“Get down!” I called after my 5 year-old son. He did not listen. As I called out again, he had already adeptly scaled the 5 foot post and rail fence, even though it was wrapped neatly on either side with heavy gauge chicken wire. He looked back at me with a triumphant “I’m king of the world!” smile as he balanced precariously in his shiny black penny loafers and newly pressed green corduroys, both last worn at Christmas. We were in Massachusetts for a blessing ceremony, the barn and animals were on the adjacent grounds. It proved to be too much of a novelty for my youngest child, who still desperately wants any kind of animal, other than one of the three god damn Webkinz he doesn't already have, to call his own pet.
“I’m going to name the big cow ‘Mommy,’” he proudly (and loudly) proclaimed as he pointed to the bored looking animal leaning up against the barn at the far end of the paddock. He seemed more and more wobbly as he strained to get a better look at the pig and the other animals. He was too busy naming the pig after his older brother and the chickens after preschool girlfriends to notice that the wire he was leaning on had begun to bend. He was now balancing his upper torso on the very top of the fence. Head, arms and chest flailing happily on the muddy barnyard side, high polished shoes and clean pants vaguely hanging on to the other.
“Get down!” I said for the third time. I was almost next to him, but not close enough if anything would happen. “Buddy, I can just see you going head-first into all of that mud.” He looked around, as if to survey the ground around him. It was a warmer than usual February day. A warm rain had fallen overnight, melting all remnants of snow.
He shot himself back up, upright, gave me a sheepish sideways glance and said, “It’s not just mud mommy, there’s poop, too.” And without missing a beat, he gracefully hopped down off the fence and was off if search of his siblings. I was left there with the animals thinking, if that had been any other kid, there would have been tears, dirty clothes and a long ride home.

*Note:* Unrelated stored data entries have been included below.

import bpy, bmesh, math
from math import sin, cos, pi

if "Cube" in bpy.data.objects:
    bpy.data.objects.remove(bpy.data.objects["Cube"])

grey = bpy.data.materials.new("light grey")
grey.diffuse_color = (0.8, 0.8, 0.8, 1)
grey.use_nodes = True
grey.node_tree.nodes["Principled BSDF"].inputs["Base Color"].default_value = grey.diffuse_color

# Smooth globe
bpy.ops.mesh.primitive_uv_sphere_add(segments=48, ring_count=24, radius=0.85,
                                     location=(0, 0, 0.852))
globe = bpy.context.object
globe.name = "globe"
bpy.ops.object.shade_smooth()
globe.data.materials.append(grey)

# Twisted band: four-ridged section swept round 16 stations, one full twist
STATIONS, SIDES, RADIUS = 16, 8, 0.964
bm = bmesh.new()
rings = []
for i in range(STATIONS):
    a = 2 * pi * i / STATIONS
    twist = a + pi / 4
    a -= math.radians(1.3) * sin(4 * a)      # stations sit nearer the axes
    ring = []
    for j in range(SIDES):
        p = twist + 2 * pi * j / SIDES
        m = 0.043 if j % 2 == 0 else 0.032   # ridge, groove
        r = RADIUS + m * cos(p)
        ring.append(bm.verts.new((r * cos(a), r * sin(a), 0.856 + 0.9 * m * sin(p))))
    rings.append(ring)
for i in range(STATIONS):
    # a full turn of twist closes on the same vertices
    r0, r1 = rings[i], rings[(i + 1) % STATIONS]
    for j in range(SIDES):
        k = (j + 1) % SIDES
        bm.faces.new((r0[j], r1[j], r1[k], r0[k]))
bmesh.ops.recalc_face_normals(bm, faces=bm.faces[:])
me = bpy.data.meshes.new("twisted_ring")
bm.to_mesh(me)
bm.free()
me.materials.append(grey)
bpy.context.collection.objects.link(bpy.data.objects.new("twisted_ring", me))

But, I think my 5 year old philosopher nailed it, because, sometimes mud is mud and poop is poop…and sometimes, it is just mixed together. And that is life!